BEGIN

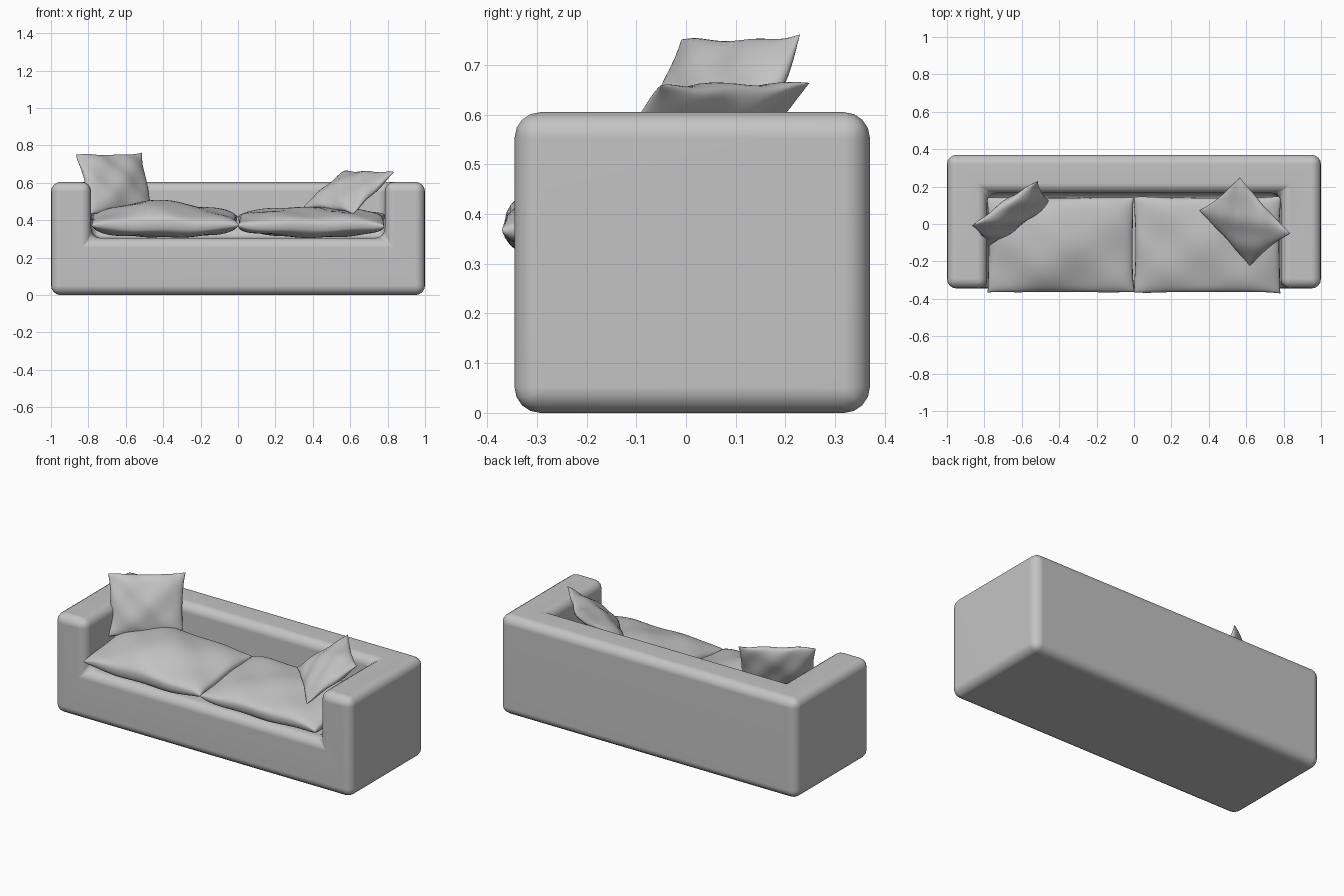
import bpy, bmesh, math
from mathutils import Vector

cube = bpy.data.objects.get("Cube")
if cube:
    bpy.data.objects.remove(cube, do_unlink=True)

# Single upholstery colour
fabric = bpy.data.materials.new("grey_fabric")
fabric.use_nodes = True
grey = (0.55, 0.55, 0.55, 1)
fabric.diffuse_color = grey
for node in fabric.node_tree.nodes:
    if node.type == 'BSDF_PRINCIPLED':
        node.inputs["Base Color"].default_value = grey


def finish(name, bm, angle):
    bmesh.ops.recalc_face_normals(bm, faces=bm.faces[:])
    mesh = bpy.data.meshes.new(name)
    bm.to_mesh(mesh)
    bm.free()
    mesh.materials.append(fabric)
    obj = bpy.data.objects.new(name, mesh)
    bpy.context.collection.objects.link(obj)
    bpy.ops.object.select_all(action='DESELECT')
    obj.select_set(True)
    bpy.context.view_layer.objects.active = obj
    bpy.ops.object.shade_smooth_by_angle(angle=math.radians(angle))
    return obj


def sofa_frame():
    """Rounded block with a seat recess open to the front and top."""
    xs, ys, zs = (-1, -0.785, 0.785, 1), (-0.345, 0.165, 0.37), (0, 0.305, 0.605)
    solid = {(i, j, k) for i in range(3) for j in range(2) for k in range(2)}
    solid.remove((1, 0, 1))
    bm = bmesh.new()
    for cell in solid:
        for axis in range(3):
            for side in (0, 1):
                near = list(cell)
                near[axis] += 2 * side - 1
                if tuple(near) in solid:
                    continue
                b, c = [a for a in range(3) if a != axis]
                verts = []
                for db, dc in ((0, 0), (1, 0), (1, 1), (0, 1)):
                    p = list(cell)
                    p[axis] += side
                    p[b] += db
                    p[c] += dc
                    verts.append(bm.verts.new((xs[p[0]], ys[p[1]], zs[p[2]])))
                bm.faces.new(verts)
    bmesh.ops.remove_doubles(bm, verts=bm.verts[:], dist=0.001)
    bmesh.ops.recalc_face_normals(bm, faces=bm.faces[:])
    bmesh.ops.dissolve_limit(bm, angle_limit=0.02, verts=bm.verts[:], edges=bm.edges[:])
    bmesh.ops.bevel(bm, geom=bm.edges[:], offset=0.052, offset_type='OFFSET',
                    segments=4, profile=0.5, affect='EDGES', clamp_overlap=True)
    obj = finish("sofa_frame", bm, 45)
    obj.modifiers.new("flat_panels", 'WEIGHTED_NORMAL')


def cushion(name, corners, top, under, power, pinch, hump=0, hump_u=0, wave=0.004, phase=0):
    """Stuffed cushion stretched between four seam corners."""
    a, b, c, d = [Vector(p) for p in corners]
    normal = (b - a).cross(d - a).normalized()
    n = 28
    bm = bmesh.new()
    for side in (1, -1):
        grid = []
        for i in range(n + 1):
            row = []
            for j in range(n + 1):
                u = math.sin(math.pi * (i / n - 0.5))
                v = math.sin(math.pi * (j / n - 0.5))
                fill = max(0, (1 - u * u) * (1 - v * v)) ** power
                # Seam bows inward between the corners and ripples a little
                ripple = wave * math.sin(7 * u + 5 * v + phase)
                s = 0.5 + 0.5 * u * (1 - pinch * (1 - v * v)) + ripple * v * v
                t = 0.5 + 0.5 * v * (1 - pinch * (1 - u * u)) + 2 * ripple * u * u
                pos = (a * (1 - s) + b * s) * (1 - t) + (d * (1 - s) + c * s) * t
                if side > 0:
                    lift = top * fill + hump * fill * math.exp(-5 * (u - hump_u) ** 2 - v * v)
                else:
                    lift = -under * fill
                lift += ripple + wave * fill * math.sin(5 * u - 4 * v + phase)
                row.append(bm.verts.new(pos + normal * lift))
            grid.append(row)
        for i in range(n):
            for j in range(n):
                bm.faces.new((grid[i][j], grid[i + 1][j], grid[i + 1][j + 1], grid[i][j + 1]))
    bmesh.ops.remove_doubles(bm, verts=bm.verts[:], dist=0.0002)
    finish(name, bm, 75)


def seat_corners(x0, x1):
    front, back = (-0.368, 0.37), (0.145, 0.42)
    return [(x0, *front), (x1, *front), (x1, *back), (x0, *back)]


sofa_frame()

# Seat cushions
cushion("right_seat_cushion", seat_corners(-0.785, 0.0), 0.072, 0.08, 0.33, 0.02,
        hump=0.045, hump_u=-0.15)
cushion("left_seat_cushion", seat_corners(0.0, 0.785), 0.068, 0.08, 0.33, 0.02, phase=2)

# Throw pillows
cushion("right_throw_pillow",
        [(-0.79, -0.12, 0.43), (-0.45, 0.12, 0.44), (-0.515, 0.23, 0.76), (-0.865, -0.01, 0.755)],
        0.06, 0.05, 0.5, 0.06, phase=1)
cushion("left_throw_pillow",
        [(0.35, 0.07, 0.475), (0.62, -0.225, 0.44), (0.835, -0.05, 0.655), (0.565, 0.25, 0.66)],
        0.055, 0.05, 0.5, 0.06, phase=3)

END

WHAT YOU ARE ASKED TO DO: An exact reproduction of the material above is needed, without its pictures.

COMPLETED EXERCISE:
import bpy, bmesh, math
from mathutils import Vector

cube = bpy.data.objects.get("Cube")
if cube:
    bpy.data.objects.remove(cube, do_unlink=True)

# Single upholstery colour
fabric = bpy.data.materials.new("grey_fabric")
fabric.use_nodes = True
grey = (0.55, 0.55, 0.55, 1)
fabric.diffuse_color = grey
for node in fabric.node_tree.nodes:
    if node.type == 'BSDF_PRINCIPLED':
        node.inputs["Base Color"].default_value = grey


def finish(name, bm, angle):
    bmesh.ops.recalc_face_normals(bm, faces=bm.faces[:])
    mesh = bpy.data.meshes.new(name)
    bm.to_mesh(mesh)
    bm.free()
    mesh.materials.append(fabric)
    obj = bpy.data.objects.new(name, mesh)
    bpy.context.collection.objects.link(obj)
    bpy.ops.object.select_all(action='DESELECT')
    obj.select_set(True)
    bpy.context.view_layer.objects.active = obj
    bpy.ops.object.shade_smooth_by_angle(angle=math.radians(angle))
    return obj


def sofa_frame():
    """Rounded block with a seat recess open to the front and top."""
    xs, ys, zs = (-1, -0.785, 0.785, 1), (-0.345, 0.165, 0.37), (0, 0.305, 0.605)
    solid = {(i, j, k) for i in range(3) for j in range(2) for k in range(2)}
    solid.remove((1, 0, 1))
    bm = bmesh.new()
    for cell in solid:
        for axis in range(3):
            for side in (0, 1):
                near = list(cell)
                near[axis] += 2 * side - 1
                if tuple(near) in solid:
                    continue
                b, c = [a for a in range(3) if a != axis]
                verts = []
                for db, dc in ((0, 0), (1, 0), (1, 1), (0, 1)):
                    p = list(cell)
                    p[axis] += side
                    p[b] += db
                    p[c] += dc
                    verts.append(bm.verts.new((xs[p[0]], ys[p[1]], zs[p[2]])))
                bm.faces.new(verts)
    bmesh.ops.remove_doubles(bm, verts=bm.verts[:], dist=0.001)
    bmesh.ops.recalc_face_normals(bm, faces=bm.faces[:])
    bmesh.ops.dissolve_limit(bm, angle_limit=0.02, verts=bm.verts[:], edges=bm.edges[:])
    bmesh.ops.bevel(bm, geom=bm.edges[:], offset=0.052, offset_type='OFFSET',
                    segments=4, profile=0.5, affect='EDGES', clamp_overlap=True)
    obj = finish("sofa_frame", bm, 45)
    obj.modifiers.new("flat_panels", 'WEIGHTED_NORMAL')


def cushion(name, corners, top, under, power, pinch, hump=0, hump_u=0, wave=0.004, phase=0):
    """Stuffed cushion stretched between four seam corners."""
    a, b, c, d = [Vector(p) for p in corners]
    normal = (b - a).cross(d - a).normalized()
    n = 28
    bm = bmesh.new()
    for side in (1, -1):
        grid = []
        for i in range(n + 1):
            row = []
            for j in range(n + 1):
                u = math.sin(math.pi * (i / n - 0.5))
                v = math.sin(math.pi * (j / n - 0.5))
                fill = max(0, (1 - u * u) * (1 - v * v)) ** power
                # Seam bows inward between the corners and ripples a little
                ripple = wave * math.sin(7 * u + 5 * v + phase)
                s = 0.5 + 0.5 * u * (1 - pinch * (1 - v * v)) + ripple * v * v
                t = 0.5 + 0.5 * v * (1 - pinch * (1 - u * u)) + 2 * ripple * u * u
                pos = (a * (1 - s) + b * s) * (1 - t) + (d * (1 - s) + c * s) * t
                if side > 0:
                    lift = top * fill + hump * fill * math.exp(-5 * (u - hump_u) ** 2 - v * v)
                else:
                    lift = -under * fill
                lift += ripple + wave * fill * math.sin(5 * u - 4 * v + phase)
                row.append(bm.verts.new(pos + normal * lift))
            grid.append(row)
        for i in range(n):
            for j in range(n):
                bm.faces.new((grid[i][j], grid[i + 1][j], grid[i + 1][j + 1], grid[i][j + 1]))
    bmesh.ops.remove_doubles(bm, verts=bm.verts[:], dist=0.0002)
    finish(name, bm, 75)


def seat_corners(x0, x1):
    front, back = (-0.368, 0.37), (0.145, 0.42)
    return [(x0, *front), (x1, *front), (x1, *back), (x0, *back)]


sofa_frame()

# Seat cushions
cushion("right_seat_cushion", seat_corners(-0.785, 0.0), 0.072, 0.08, 0.33, 0.02,
        hump=0.045, hump_u=-0.15)
cushion("left_seat_cushion", seat_corners(0.0, 0.785), 0.068, 0.08, 0.33, 0.02, phase=2)

# Throw pillows
cushion("right_throw_pillow",
        [(-0.79, -0.12, 0.43), (-0.45, 0.12, 0.44), (-0.515, 0.23, 0.76), (-0.865, -0.01, 0.755)],
        0.06, 0.05, 0.5, 0.06, phase=1)
cushion("left_throw_pillow",
        [(0.35, 0.07, 0.475), (0.62, -0.225, 0.44), (0.835, -0.05, 0.655), (0.565, 0.25, 0.66)],
        0.055, 0.05, 0.5, 0.06, phase=3)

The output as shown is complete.